According to an article from Fortune, the high-end supermarket, which has struggled as of late with dipping sales and a series of scandals involving improper labeling, is “doubling down” on its prepared food niche, which generates roughly $3 billion annually in sales (or nearly one-fifth of its profits) and remains a key differentiator for the company, along with its bakery operation. Hiring chef Ho may be a sign that the company is looking to its prepared food business to get it out of its current slump.
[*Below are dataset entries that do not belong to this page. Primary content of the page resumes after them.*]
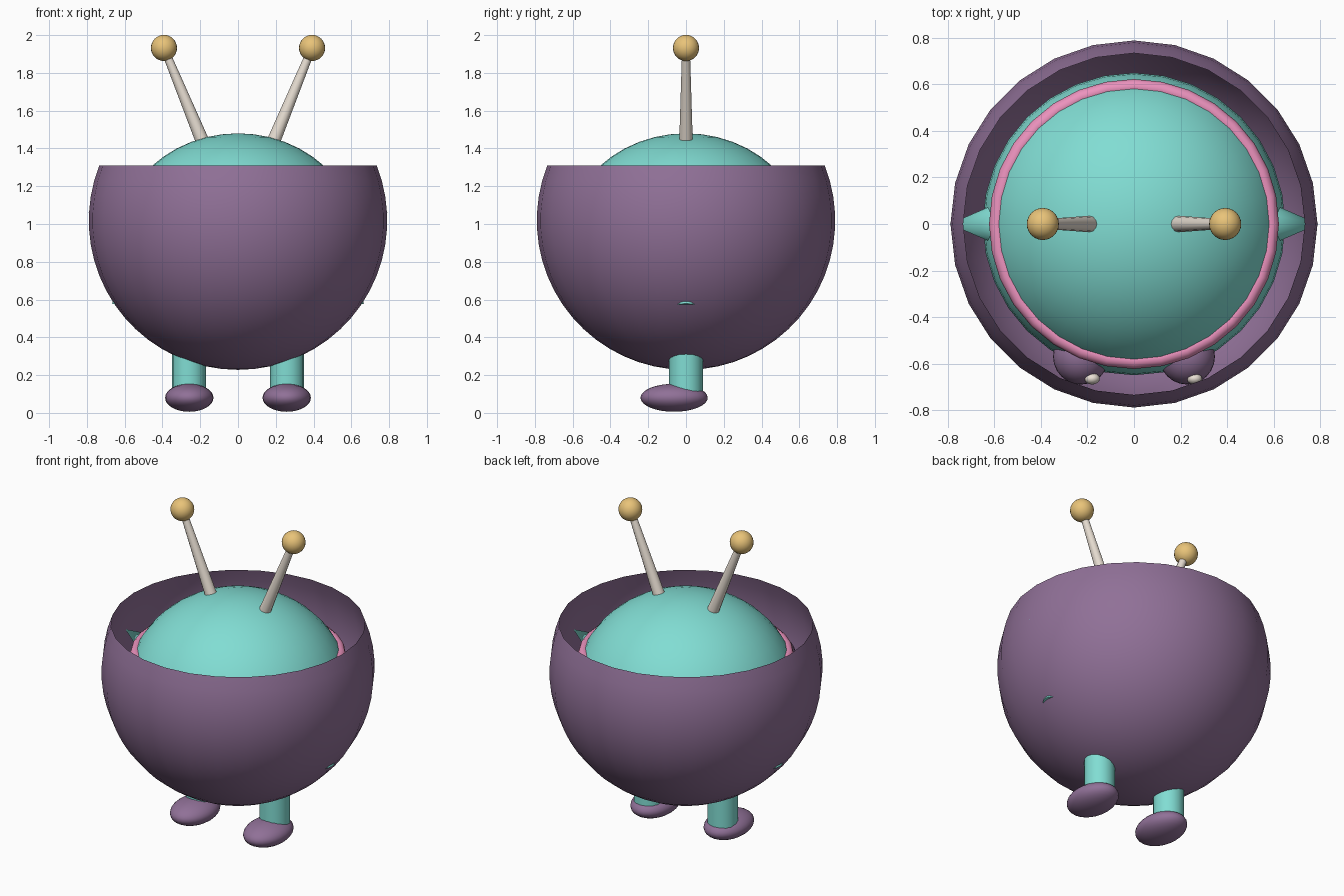
import bpy, bmesh
from math import sin, cos, pi, radians
from mathutils import Vector

if "Cube" in bpy.data.objects:
    bpy.data.objects.remove(bpy.data.objects["Cube"])


def material(name, rgb):
    m = bpy.data.materials.new(name)
    m.diffuse_color = [(c / 255) ** 2.2 for c in rgb] + [1]
    m.use_nodes = True
    m.node_tree.nodes["Principled BSDF"].inputs["Base Color"].default_value = m.diffuse_color
    return m


PURPLE = material("purple", (143, 112, 150))
TEAL = material("teal", (128, 220, 210))
PINK = material("pink", (235, 145, 188))
CREAM = material("cream", (232, 222, 210))
GOLD = material("gold", (232, 194, 120))


def finish(name, mat, angle=40):
    o = bpy.context.object
    o.name = name
    o.data.materials.append(mat)
    bpy.ops.object.shade_smooth_by_angle(angle=radians(angle))
    return o


def ball(name, loc, radii, mat, segs=24, rings=16):
    bpy.ops.mesh.primitive_uv_sphere_add(segments=segs, ring_count=rings, radius=1, location=loc)
    bpy.context.object.scale = radii
    bpy.ops.object.transform_apply(location=False, rotation=False, scale=True)
    return finish(name, mat)


def rod(name, a, b, r1, r2, mat, sides=16):
    a, b = Vector(a), Vector(b)
    d = b - a
    bpy.ops.mesh.primitive_cone_add(vertices=sides, radius1=r1, radius2=r2,
                                    depth=d.length, location=(a + b) / 2)
    bpy.context.object.rotation_euler = d.to_track_quat('Z', 'Y').to_euler()
    return finish(name, mat)


# Open bowl shell: single-walled arc swept around z
SEGS, STEPS, R, CZ = 28, 18, 0.79, 1.018
bm = bmesh.new()
arc = [radians(-90 + i * 111.6 / STEPS) for i in range(STEPS + 1)]
bottom = bm.verts.new((0, 0, CZ - R))
rings = [[bm.verts.new((R * cos(t) * cos(2 * pi * k / SEGS),
                        R * cos(t) * sin(2 * pi * k / SEGS),
                        CZ + R * sin(t))) for k in range(SEGS)] for t in arc[1:]]
for k in range(SEGS):
    n = (k + 1) % SEGS
    bm.faces.new((bottom, rings[0][n], rings[0][k]))
    for lo, hi in zip(rings, rings[1:]):
        bm.faces.new((lo[k], lo[n], hi[n], hi[k]))
mesh = bpy.data.meshes.new("bowl_shell")
bm.to_mesh(mesh)
bm.free()
shell = bpy.data.objects.new("bowl_shell", mesh)
bpy.context.collection.objects.link(shell)
bpy.context.view_layer.objects.active = shell
shell.select_set(True)
finish("bowl_shell", PURPLE)

# Body and the band around it
ball("body", (0, 0, 0.88), (0.65, 0.65, 0.60), TEAL, 32, 24)
bpy.ops.mesh.primitive_torus_add(location=(0, 0, 1.115), major_radius=0.59, minor_radius=0.033,
                                 major_segments=32, minor_segments=10)
finish("body_band", PINK, 60)

for s, side in ((-1, "left"), (1, "right")):
    # Antennae
    rod(side + "_antenna", (s * 0.185, 0, 1.43), (s * 0.385, 0, 1.915), 0.036, 0.021, CREAM, 12)
    ball(side + "_antenna_tip", (s * 0.392, 0, 1.932), (0.069,) * 3, GOLD)
    # Pointed ears and arms
    rod(side + "_ear", (s * 0.54, 0, 0.97), (s * 0.793, 0, 1.06), 0.11, 0.0, TEAL, 12)
    rod(side + "_arm", (s * 0.54, 0, 0.79), (s * 0.604, 0, 0.561), 0.065, 0.065, TEAL)
    # Eyes with highlights
    ball(side + "_eye", (s * 0.228, -0.57, 0.95), (0.12,) * 3, PURPLE)
    ball(side + "_eye_highlight", (s * 0.22 + 0.04, -0.665, 1.01), (0.033, 0.025, 0.033), CREAM, 16, 10)
    # Legs and feet
    rod(side + "_leg", (s * 0.26, 0, 0.10), (s * 0.26, 0, 0.45), 0.09, 0.09, TEAL)
    ball(side + "_foot", (s * 0.258, -0.063, 0.08), (0.128, 0.178, 0.074), PURPLE)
Ho will start his new role in January and tells Fortune that he plans to work closely with more local chefs to bring their cuisine into the stores. “The mass scale of the impact I can have — I really fell in love with that,” he said. Ho’s résumé includes stints within David Chang’s Momofuku empire, including his midtown outpost, Má Pêche, where he was named best new chef by New York Magazine in 2011. Most recently, Ho ran the culinary department for Morgans Hotel Group.

The strategy could also be an attempt on Whole Foods’ part to protect its turf, as Fortune posits. Large chains like Costco have already bitten into Whole Foods’ dominance in natural and organic groceries, while companies like Sprouts and Kroger are starting to ramp up their prepared food offerings, meaning that the organic grocery giant is facing competition from many directions.


Latest Insights: 

Our data and analytics team has developed a number of creative methodologies and frameworks that measure and benchmark the innovation that’s reshaping the payments and commerce ecosystem. The July 2019 Pay Advances: The Gig Economy’s New Normal, a PYMNTS and Mastercard collaboration, examines pay advances – full or partial payments received before an ad hoc job is completed – including how gig workers currently use them and their potential for future adoption.


To Top